# BRIEF
State, as one number, how many lines in these records hold "name".

# DATASET EXCERPTS
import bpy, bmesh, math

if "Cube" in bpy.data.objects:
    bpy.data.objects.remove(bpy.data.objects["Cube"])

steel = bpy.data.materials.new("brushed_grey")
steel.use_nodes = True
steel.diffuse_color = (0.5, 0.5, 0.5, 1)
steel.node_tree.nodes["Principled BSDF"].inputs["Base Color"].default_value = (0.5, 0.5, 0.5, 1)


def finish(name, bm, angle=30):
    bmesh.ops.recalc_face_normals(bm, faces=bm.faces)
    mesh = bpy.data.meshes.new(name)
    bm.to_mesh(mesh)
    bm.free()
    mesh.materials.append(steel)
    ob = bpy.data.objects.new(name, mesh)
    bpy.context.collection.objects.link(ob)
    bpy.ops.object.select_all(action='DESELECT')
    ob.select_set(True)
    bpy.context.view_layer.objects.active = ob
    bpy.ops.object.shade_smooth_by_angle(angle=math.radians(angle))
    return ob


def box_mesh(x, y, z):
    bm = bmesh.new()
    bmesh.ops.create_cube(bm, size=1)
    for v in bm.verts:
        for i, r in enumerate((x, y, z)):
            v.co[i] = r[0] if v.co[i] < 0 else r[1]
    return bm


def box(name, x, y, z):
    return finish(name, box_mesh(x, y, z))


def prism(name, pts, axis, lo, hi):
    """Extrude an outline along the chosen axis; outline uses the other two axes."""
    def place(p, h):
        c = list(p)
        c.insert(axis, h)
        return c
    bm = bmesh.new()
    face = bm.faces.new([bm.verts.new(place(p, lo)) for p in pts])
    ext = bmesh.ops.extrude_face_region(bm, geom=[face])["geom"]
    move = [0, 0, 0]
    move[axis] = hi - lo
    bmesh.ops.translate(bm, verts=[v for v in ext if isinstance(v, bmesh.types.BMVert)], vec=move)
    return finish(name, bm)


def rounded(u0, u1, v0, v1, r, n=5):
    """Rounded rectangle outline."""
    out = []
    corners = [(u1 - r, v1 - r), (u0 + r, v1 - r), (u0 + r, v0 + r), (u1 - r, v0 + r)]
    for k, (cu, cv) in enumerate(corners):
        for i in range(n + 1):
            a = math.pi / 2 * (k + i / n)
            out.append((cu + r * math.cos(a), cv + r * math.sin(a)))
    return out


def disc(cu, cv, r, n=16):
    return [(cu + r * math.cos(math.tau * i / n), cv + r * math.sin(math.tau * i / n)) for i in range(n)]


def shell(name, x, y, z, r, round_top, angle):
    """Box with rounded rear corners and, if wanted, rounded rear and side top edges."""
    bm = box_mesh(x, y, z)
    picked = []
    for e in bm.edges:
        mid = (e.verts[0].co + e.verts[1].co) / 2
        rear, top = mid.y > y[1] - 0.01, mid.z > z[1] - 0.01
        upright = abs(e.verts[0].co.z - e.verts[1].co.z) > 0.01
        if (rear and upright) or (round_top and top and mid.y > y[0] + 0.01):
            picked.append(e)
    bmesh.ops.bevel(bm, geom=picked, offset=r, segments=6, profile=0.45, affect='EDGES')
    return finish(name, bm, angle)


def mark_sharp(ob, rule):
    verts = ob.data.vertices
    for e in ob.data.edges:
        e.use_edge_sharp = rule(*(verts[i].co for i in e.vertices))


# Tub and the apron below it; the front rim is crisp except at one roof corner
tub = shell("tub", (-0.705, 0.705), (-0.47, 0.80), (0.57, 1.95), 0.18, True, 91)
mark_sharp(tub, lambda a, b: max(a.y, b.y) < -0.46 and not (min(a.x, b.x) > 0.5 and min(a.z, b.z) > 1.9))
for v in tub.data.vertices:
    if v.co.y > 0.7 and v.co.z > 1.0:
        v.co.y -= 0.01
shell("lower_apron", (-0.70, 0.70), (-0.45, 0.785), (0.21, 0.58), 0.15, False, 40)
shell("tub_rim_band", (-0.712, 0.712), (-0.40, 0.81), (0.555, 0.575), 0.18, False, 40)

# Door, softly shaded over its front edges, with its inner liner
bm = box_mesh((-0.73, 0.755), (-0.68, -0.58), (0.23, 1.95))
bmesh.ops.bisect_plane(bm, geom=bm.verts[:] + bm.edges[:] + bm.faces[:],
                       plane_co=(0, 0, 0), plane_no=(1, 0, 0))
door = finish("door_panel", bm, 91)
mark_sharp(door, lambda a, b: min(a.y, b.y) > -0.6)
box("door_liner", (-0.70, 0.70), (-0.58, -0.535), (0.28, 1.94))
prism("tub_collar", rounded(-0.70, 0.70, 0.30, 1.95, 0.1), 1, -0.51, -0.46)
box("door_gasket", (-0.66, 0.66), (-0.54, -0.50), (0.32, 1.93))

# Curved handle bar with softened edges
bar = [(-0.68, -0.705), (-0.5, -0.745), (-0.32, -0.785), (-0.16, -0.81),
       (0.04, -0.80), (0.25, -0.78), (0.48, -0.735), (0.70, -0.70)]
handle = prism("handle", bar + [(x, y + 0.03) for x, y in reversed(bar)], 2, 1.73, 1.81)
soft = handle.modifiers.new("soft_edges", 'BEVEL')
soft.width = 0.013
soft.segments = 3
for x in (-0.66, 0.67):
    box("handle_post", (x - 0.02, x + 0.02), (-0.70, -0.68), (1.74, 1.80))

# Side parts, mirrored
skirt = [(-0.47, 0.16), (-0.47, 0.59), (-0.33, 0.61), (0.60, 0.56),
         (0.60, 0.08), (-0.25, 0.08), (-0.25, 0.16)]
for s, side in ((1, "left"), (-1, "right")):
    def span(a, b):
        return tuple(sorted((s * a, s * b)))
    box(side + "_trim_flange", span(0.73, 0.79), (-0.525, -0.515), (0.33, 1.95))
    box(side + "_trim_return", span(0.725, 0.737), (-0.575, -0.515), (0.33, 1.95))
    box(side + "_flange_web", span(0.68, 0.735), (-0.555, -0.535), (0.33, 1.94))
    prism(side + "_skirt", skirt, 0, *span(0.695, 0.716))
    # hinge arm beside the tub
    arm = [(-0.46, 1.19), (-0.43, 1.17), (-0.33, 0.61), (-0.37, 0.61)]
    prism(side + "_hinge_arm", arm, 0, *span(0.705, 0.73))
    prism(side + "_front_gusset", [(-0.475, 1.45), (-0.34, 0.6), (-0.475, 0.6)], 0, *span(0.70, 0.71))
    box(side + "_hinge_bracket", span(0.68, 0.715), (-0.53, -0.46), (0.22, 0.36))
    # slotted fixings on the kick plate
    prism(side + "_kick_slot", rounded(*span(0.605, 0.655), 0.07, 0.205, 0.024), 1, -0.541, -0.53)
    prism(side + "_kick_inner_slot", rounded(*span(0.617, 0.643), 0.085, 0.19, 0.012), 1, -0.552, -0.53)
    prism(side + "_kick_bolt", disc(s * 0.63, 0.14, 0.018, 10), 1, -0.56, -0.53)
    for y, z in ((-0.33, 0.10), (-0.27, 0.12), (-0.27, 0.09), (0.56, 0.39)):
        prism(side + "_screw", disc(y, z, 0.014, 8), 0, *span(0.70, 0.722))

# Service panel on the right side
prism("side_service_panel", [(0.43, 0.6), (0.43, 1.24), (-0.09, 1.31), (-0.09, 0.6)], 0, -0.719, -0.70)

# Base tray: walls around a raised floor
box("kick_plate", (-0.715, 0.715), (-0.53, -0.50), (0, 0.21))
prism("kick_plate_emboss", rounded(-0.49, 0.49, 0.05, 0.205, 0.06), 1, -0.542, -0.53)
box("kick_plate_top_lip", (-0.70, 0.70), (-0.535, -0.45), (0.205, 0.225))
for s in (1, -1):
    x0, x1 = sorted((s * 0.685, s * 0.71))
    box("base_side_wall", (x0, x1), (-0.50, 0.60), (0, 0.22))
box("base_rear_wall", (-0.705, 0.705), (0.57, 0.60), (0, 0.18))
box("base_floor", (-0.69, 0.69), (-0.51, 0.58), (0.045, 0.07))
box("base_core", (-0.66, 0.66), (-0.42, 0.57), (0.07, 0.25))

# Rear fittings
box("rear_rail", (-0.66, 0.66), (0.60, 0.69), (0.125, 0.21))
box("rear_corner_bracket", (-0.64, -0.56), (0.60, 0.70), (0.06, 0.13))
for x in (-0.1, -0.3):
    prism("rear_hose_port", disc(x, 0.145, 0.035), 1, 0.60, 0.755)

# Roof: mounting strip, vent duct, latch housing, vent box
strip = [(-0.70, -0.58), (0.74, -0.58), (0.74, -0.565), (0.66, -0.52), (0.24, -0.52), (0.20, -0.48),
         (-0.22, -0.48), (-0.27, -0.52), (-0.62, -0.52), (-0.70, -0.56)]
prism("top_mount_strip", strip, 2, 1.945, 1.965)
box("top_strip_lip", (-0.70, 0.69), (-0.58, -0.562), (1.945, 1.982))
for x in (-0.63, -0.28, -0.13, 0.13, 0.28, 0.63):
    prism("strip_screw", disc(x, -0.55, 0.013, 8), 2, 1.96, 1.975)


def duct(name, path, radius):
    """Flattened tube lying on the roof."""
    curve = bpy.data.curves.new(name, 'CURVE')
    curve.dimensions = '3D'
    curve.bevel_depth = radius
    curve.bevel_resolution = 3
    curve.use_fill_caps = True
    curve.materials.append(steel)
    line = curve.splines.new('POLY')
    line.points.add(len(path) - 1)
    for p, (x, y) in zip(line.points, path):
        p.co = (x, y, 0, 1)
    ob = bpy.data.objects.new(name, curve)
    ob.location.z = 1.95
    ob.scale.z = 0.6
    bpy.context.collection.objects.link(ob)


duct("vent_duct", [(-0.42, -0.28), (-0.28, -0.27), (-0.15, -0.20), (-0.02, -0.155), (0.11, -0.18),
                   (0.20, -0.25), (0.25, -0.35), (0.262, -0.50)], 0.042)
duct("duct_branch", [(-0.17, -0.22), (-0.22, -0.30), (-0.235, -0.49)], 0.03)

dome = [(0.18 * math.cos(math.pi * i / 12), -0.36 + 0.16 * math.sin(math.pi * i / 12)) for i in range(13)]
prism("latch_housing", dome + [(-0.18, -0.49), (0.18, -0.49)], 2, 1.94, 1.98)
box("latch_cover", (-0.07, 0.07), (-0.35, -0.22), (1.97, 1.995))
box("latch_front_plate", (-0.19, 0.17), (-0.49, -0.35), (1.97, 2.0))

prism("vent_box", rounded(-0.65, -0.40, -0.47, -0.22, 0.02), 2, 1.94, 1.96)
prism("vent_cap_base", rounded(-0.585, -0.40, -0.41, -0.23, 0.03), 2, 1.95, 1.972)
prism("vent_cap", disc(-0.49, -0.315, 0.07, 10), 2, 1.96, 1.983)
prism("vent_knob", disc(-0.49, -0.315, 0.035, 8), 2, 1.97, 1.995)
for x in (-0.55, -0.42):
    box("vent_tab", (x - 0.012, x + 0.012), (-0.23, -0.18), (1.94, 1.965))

# ANSWER BOX
12